These concerns made the European Commission take initiatives in a twofold way.
Initiative 1: Back-loading
The Commission first sought for solutions within the short term and proposed an amendment to the ETS Directive in June 2012 in order to postpone (or back-load) the auctioning of 900 million emission allowances from the years 2013-2015 to 2019-2020. This measure aims to rebalance supply and demand and to reduce price volatility.
This initiative has not been happily welcomed by parts of the industry. Lobbying organizations developed arguments on the fact that high energy prices will undermine the EU's efforts to promote growth, jobs and competitiveness. Furthermore it was argued that European industry is already under pressure of the shale gas and oil revolution in the United States. Other groups lobbied for a "yes to back loading" from the MEP's, and argued that it was crucial to withhold the carbon credits from the next round of the cap and trade system.
As a result of the plenary vote of the European Parliament on 16 April 2013, the proposal was rejected. With 334 votes against 315 and with more than 60 abstentions, the Commissions' proposal returned to the parliamentary committee (ENVI) and is forecasted to plenary session for first reading on the 2nd of July 2013. It will be interesting to see at that time which amendments are needed to provide a green light for the back-loading proposal.
Initiative 2: Structural reform

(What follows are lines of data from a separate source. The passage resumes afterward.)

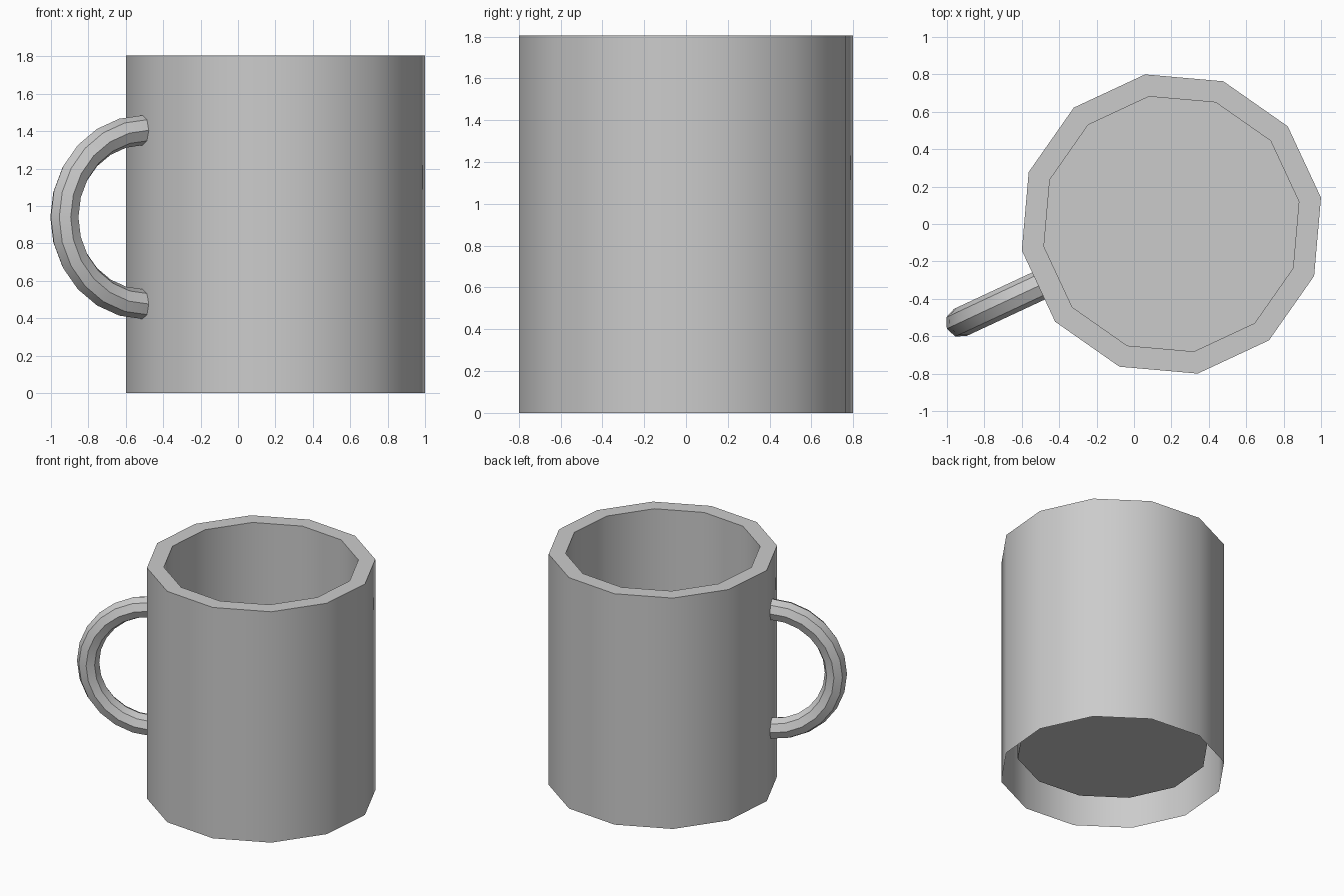
import bpy, bmesh
from math import cos, sin, pi, radians

if "Cube" in bpy.data.objects:
    bpy.data.objects.remove(bpy.data.objects["Cube"])

AXIS_X = 0.2          # centre line of the cup
SIDES = 12
PHASE = radians(10)
HEIGHT = 1.805


def make_object(name, bm):
    mesh = bpy.data.meshes.new(name)
    bm.to_mesh(mesh)
    bm.free()
    obj = bpy.data.objects.new(name, mesh)
    bpy.context.collection.objects.link(obj)
    bpy.ops.object.select_all(action='DESELECT')
    obj.select_set(True)
    bpy.context.view_layer.objects.active = obj
    bpy.ops.object.shade_smooth_by_angle(angle=radians(40))
    return obj


def bridge(bm, a, b, smooth=True):
    n = len(a)
    for i in range(n):
        j = (i + 1) % n
        bm.faces.new((a[i], a[j], b[j], b[i]))


# Cup: outer wall, rim, inner wall and raised floor (open underneath)
bm = bmesh.new()
profile = [(0.812, 0), (0.812, HEIGHT), (0.692, HEIGHT), (0.692, 0.18)]
rings = []
for r, z in profile:
    angles = [PHASE + 2 * pi * i / SIDES for i in range(SIDES)]
    rings.append([bm.verts.new((AXIS_X + r * cos(a), r * sin(a), z)) for a in angles])
for lower, upper in zip(rings, rings[1:]):
    bridge(bm, lower, upper)
bm.faces.new(rings[-1])
make_object("cup_body", bm)

# Handle: half ring of octagonal tube, standing out from the middle of one side
bm = bmesh.new()
direction = PHASE + radians(195)
centre_out, centre_z = 0.78, 0.94
ring_radius, tube_radius = 0.465, 0.08
STEPS, TUBE_SIDES = 12, 8
rings = []
for s in range(STEPS + 1):
    t = -pi / 2 + pi * s / STEPS
    ring = []
    for k in range(TUBE_SIDES):
        a = 2 * pi * k / TUBE_SIDES
        d = ring_radius + tube_radius * cos(a)
        out, side = centre_out + d * cos(t), tube_radius * sin(a)
        ring.append(bm.verts.new((
            AXIS_X + out * cos(direction) - side * sin(direction),
            out * sin(direction) + side * cos(direction),
            centre_z + d * sin(t))))
    rings.append(ring)
for a, b in zip(rings, rings[1:]):
    bridge(bm, a, b)
bmesh.ops.recalc_face_normals(bm, faces=bm.faces)
handle = make_object("handle", bm)
bpy.ops.object.shade_smooth_by_angle(angle=radians(60))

In accordance with Article 10(5) and 29 of the EU ETS Directive, the Commission published in November 2012 its first report on the state of the European carbon market. In this Report six possibilities are being explored on how to overcome the challenges of the carbon market:
- Increasing the EU's greenhouse gas emissions reduction target for 2020 from 20% to 30% under 1990 levels;
- Retrieving a certain number of Phase III allowances permanently;
- Revising upwards the 1.74% annual reduction in the number of allowances;
- Bringing more sectors into the EU ETS;
- Limiting access to international credits;
- Introducing discretionary price management mechanisms such as price management reserves.
Together with this report the Commission has launched a formal stakeholder consultation on solutions to the surplus with meetings in March and April 2013.
Both for the proposal of back-loading as for the initiative supporting a structural reform of the EU ETS, things are moving slowly. After the European Councils' Summit on 22-23 of May 2013, Commission President Barroso acknowledged that the pace of implementation has been too slow in both policy fields that have been under discussion (tax and energy, also related to climate policy). Furthermore, according to Europ' Energies (the energy magazine), recent indiscretions of some MEP's arguing in favor of a reduction strategy on short term, led to a new degree of optimism which translated into a noticeable increase of the CO2 price (at the end of May a price of 3,95 Euros/ EUA was reached).
However, industry requires previsibility and stability to develop their strategies, embedded in clear and consistent market regulations. The recent months have not proven to go along this line in the EU ETS. One can hope, both for economic reasons as for climate change combating, that Barroso's voice will be heard in the European Parliament.